The music of Philip Glass, thin at the best of times for those wanting substance on their staves, can sound positively anorexic delivered by three string players without the flattering ambience of a recording studio.

Even in full flight, with all nine musicians busily occupied, the banal banter of the harmonic patternings quickly numbed. If the Video Dream from Powaqquatsi seemed have a little more going for it, perhaps it was because it sounded like a dim channelling of Bernard Herrmann.

By the end of the concert, a revisiting of Glass' 1992 The Windcatcher, not without the occasional asperity in intonation, seemed to topple into the territory of John Barry's Midnight Cowboy theme or those chintzy Francis Lai ballads of the 60s that many would prefer to forget.

The trite 9+9 after 1+1 proved a damp squib alongside the rhythmic dare of fellow minimalist, Steve Reich.

Proving the old adage that simple is always best, three of Glass' unaccompanied Melodies, played by Karola Elssner on a variety of saxophones, one from in amongst the circle audience, were the most memorable offerings.

Tarquinio Merula would have been a new name to many in the audience, and his pieces gave Lautten Compagney the chance to display its early music chops, thrillingly in a serpentine Sonata cromatica for the string players.

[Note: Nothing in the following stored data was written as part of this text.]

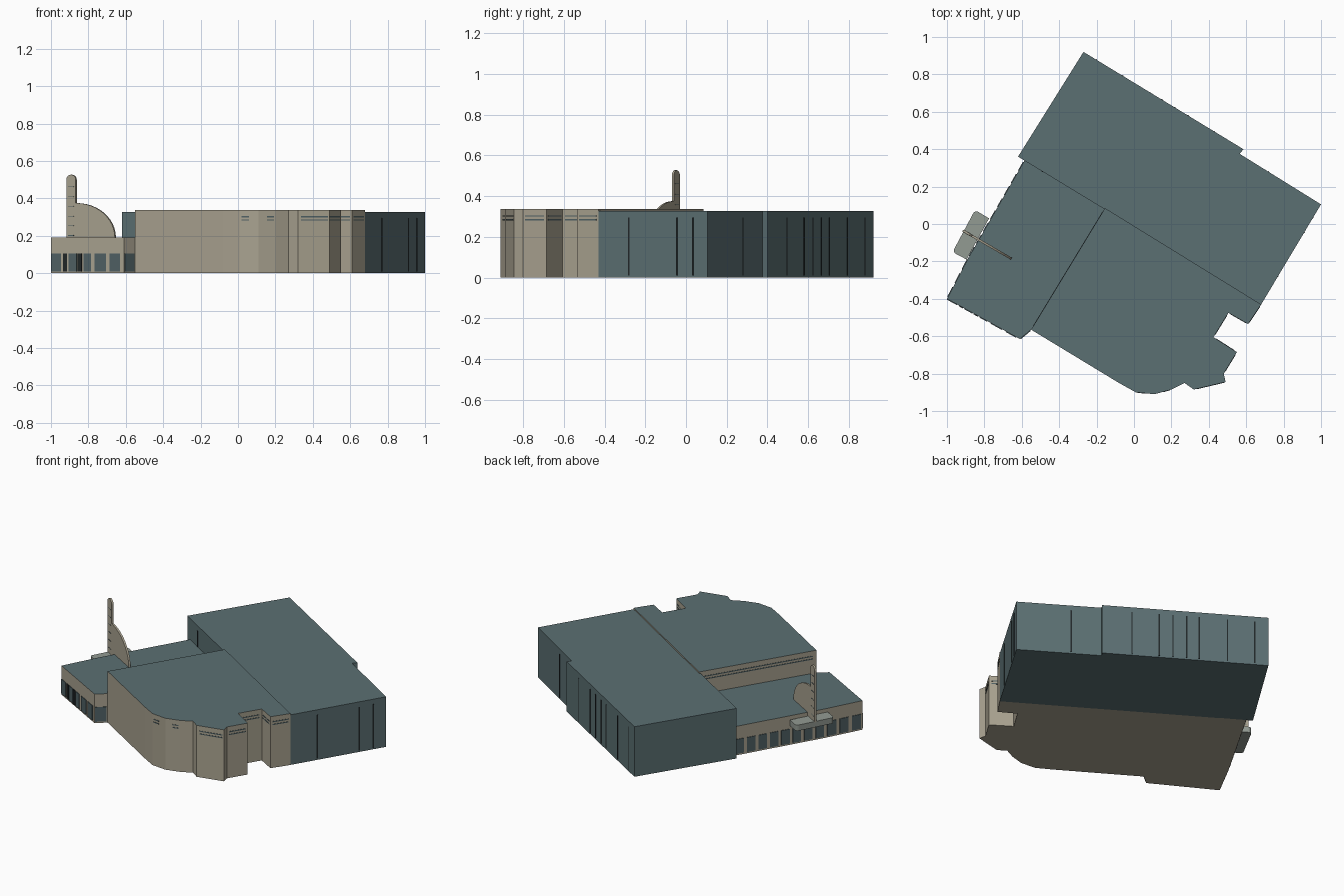
import bpy, bmesh, math
from mathutils import Vector

cube = bpy.data.objects.get("Cube")
if cube:
    bpy.data.objects.remove(cube, do_unlink=True)


def material(name, r, g, b):
    m = bpy.data.materials.new(name)
    m.use_nodes = True
    m.diffuse_color = (r, g, b, 1)
    m.node_tree.nodes["Principled BSDF"].inputs["Base Color"].default_value = (r, g, b, 1)
    return m


TEAL = material("teal cladding", 0.105, 0.16, 0.17)
TAN = material("tan stone", 0.40, 0.365, 0.28)
GLASS = material("window glass", 0.08, 0.12, 0.13)
DARK = material("dark joint", 0.015, 0.02, 0.022)
GREY = material("canopy grey", 0.29, 0.325, 0.29)


def finish(name, bm, mats):
    bmesh.ops.recalc_face_normals(bm, faces=bm.faces)
    mesh = bpy.data.meshes.new(name)
    if len(mats) > 1:  # second material covers the roof
        for f in bm.faces:
            f.normal_update()
            f.material_index = int(f.normal.z > 0.5)
    bm.to_mesh(mesh)
    bm.free()
    for m in mats:
        mesh.materials.append(m)
    obj = bpy.data.objects.new(name, mesh)
    bpy.context.collection.objects.link(obj)
    return obj


def extrude(bm, points, offset):
    face = bm.faces.new([bm.verts.new(p) for p in points])
    out = bmesh.ops.extrude_face_region(bm, geom=[face])
    moved = [v for v in out["geom"] if isinstance(v, bmesh.types.BMVert)]
    bmesh.ops.translate(bm, vec=offset, verts=moved)


def block(name, plan, z0, z1, *mats):
    bm = bmesh.new()
    extrude(bm, [(x, y, z0) for x, y in plan], Vector((0, 0, z1 - z0)))
    return finish(name, bm, mats)


def plates(name, items, mat, depth=0.004):
    """Thin plates on walls; each item is (wall, t0, t1, z0, z1)."""
    bm = bmesh.new()
    for (a, b), t0, t1, z0, z1 in items:
        a, b = Vector((*a, 0)), Vector((*b, 0))
        d = (b - a).normalized()
        n = Vector((d.y, -d.x, 0))
        p, q = a.lerp(b, t0) - n * 0.002, a.lerp(b, t1) - n * 0.002
        up = Vector((0, 0, 1))
        extrude(bm, [p + up * z0, q + up * z0, q + up * z1, p + up * z1], n * (depth + 0.002))
    return finish(name, bm, [mat])


def walls(plan):
    return list(zip(plan, plan[1:] + plan[:1]))


# Main volumes
hall = [(0.68, -0.43), (1, 0.105), (0.565, 0.375), (0.585, 0.40), (-0.27, 0.92), (-0.62, 0.36)]
auditorium = [(-0.155, 0.085), (-0.55, -0.565), (-0.08, -0.85), (0.01, -0.9), (0.11, -0.91),
              (0.2, -0.885), (0.27, -0.85), (0.32, -0.885), (0.49, -0.845), (0.48, -0.8),
              (0.55, -0.685), (0.425, -0.605), (0.505, -0.475), (0.61, -0.535), (0.68, -0.43)]
lobby = [(-1, -0.4), (-0.61, -0.615), (-0.55, -0.565), (-0.155, 0.085), (-0.585, 0.34), (-0.885, -0.18)]
block("rear_hall", hall, 0, 0.328, TEAL)
block("auditorium", auditorium, 0, 0.337, TAN, TEAL)
block("lobby", lobby, 0, 0.19, TAN, TEAL)

# Vertical joints in the hall cladding, placed by x along each wall
hw, aw, lw = walls(hall), walls(auditorium), walls(lobby)
joints = []
for wall, xs, z0 in ((hw[0], (0.77, 0.91, 0.957), 0.01),
                     (hw[1], (0.72,), 0.01),
                     (hw[3], (0.43, 0.29, 0.22, 0.15, 0.085, -0.06, -0.2), 0.01),
                     (hw[5], (-0.49,), 0.19)):
    (ax, ay), (bx, by) = wall
    half = 0.004 / math.hypot(bx - ax, by - ay)
    for x in xs:
        t = (x - ax) / (bx - ax)
        joints.append((wall, t - half, t + half, z0, 0.295))
plates("hall_joints", joints, DARK, 0.002)

# Paired stripes below the auditorium parapet
spans = {0: (0.03, 0.97), 3: (0.1, 0.5), 4: (0.5, 0.9), 7: (0.1, 0.95), 9: (0.1, 0.9),
         10: (0.1, 0.9), 11: (0.1, 0.9), 12: (0.1, 0.9), 13: (0.1, 0.9)}
plates("parapet_stripes", [(aw[i], *s, z, z + 0.006) for i, s in spans.items()
                           for z in (0.281, 0.299)], GLASS, 0.002)

# Lobby windows
panes = [(lw[1], 0.05, 0.92, 0.01, 0.105)]
for x0, x1 in ((-0.998, -0.945), (-0.905, -0.862), (-0.825, -0.785), (-0.765, -0.705), (-0.685, -0.63)):
    panes.append((lw[0], (x0 + 1) / 0.39, (x1 + 1) / 0.39, 0.01, 0.105))
for wall, count in ((lw[4], 8), (lw[5], 3)):
    panes += [(wall, (i + 0.14) / count, (i + 0.86) / count, 0.01, 0.105) for i in range(count)]
plates("lobby_windows", panes, GLASS)
plates("lobby_doors", [(lw[0], (x + 1) / 0.39, (x + 1.022) / 0.39, 0.01, 0.105)
                       for x in (-0.935, -0.856)], DARK)

# Entrance canopy with rounded outer corners
canopy = block("entrance_canopy", [(-0.85, 0.075), (-0.97, -0.15), (-0.895, -0.19), (-0.775, 0.03)],
               0.13, 0.168, GREY)
bm = bmesh.new()
bm.from_mesh(canopy.data)
corners = [e for e in bm.edges if abs(e.verts[0].co.z - e.verts[1].co.z) > 0.01
           and (e.verts[0].co.y > 0.05 or e.verts[0].co.x < -0.95)]
bmesh.ops.bevel(bm, geom=corners, offset=0.02, segments=4, profile=0.5, affect='EDGES')
bm.to_mesh(canopy.data)
bm.free()

# Sign fin: round-topped mast with a quarter-ellipse web
start = Vector((-0.915, -0.035, 0))
along = Vector((0.865, -0.502, 0)).normalized()
side = Vector((-along.y, along.x, 0))
width, thick = 0.058, 0.012
profile = [(0, 0.165), (0.3, 0.165)]
for i in range(13):
    a = math.radians(90 * i / 12)
    profile.append((width + 0.242 * math.cos(a), 0.19 + 0.185 * math.sin(a)))
for i in range(9):
    a = math.pi * i / 8
    profile.append((width / 2 * (1 + math.cos(a)), 0.5 + 0.027 * math.sin(a)))
bm = bmesh.new()
extrude(bm, [start + along * s + Vector((0, 0, z)) - side * thick / 2 for s, z in profile], side * thick)
finish("sign_fin", bm, [TAN])

# Short bars on both faces of the mast
bars = []
for sgn in (-1, 1):
    p = start + side * sgn * thick / 2
    ends = (p.xy, (p + along * width).xy)
    wall = ends if sgn < 0 else ends[::-1]
    bars += [(wall, 0.2, 0.8, 0.2 + i * 0.052, 0.203 + i * 0.052) for i in range(6)]
plates("mast_bars", bars, GLASS, 0.001)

It was Merula who delivered the surprises, from Peter Bauer's mysterious marimba solo at the end of an etude-like Capriccio, to an airy, well-measured duet for cello and bass that brightened up the following piece.

Best of all was to come in the Canzonetta, Sentirete, which had Elssner's saxophone taking over with lusty quotations from Monteverdi's Orfeo. In fact, perhaps simply roaming around the Baroque would have been crossover enough.

*Lautten Compagney, Timeless, was a one-off performance as part of the Auckland Arts Festival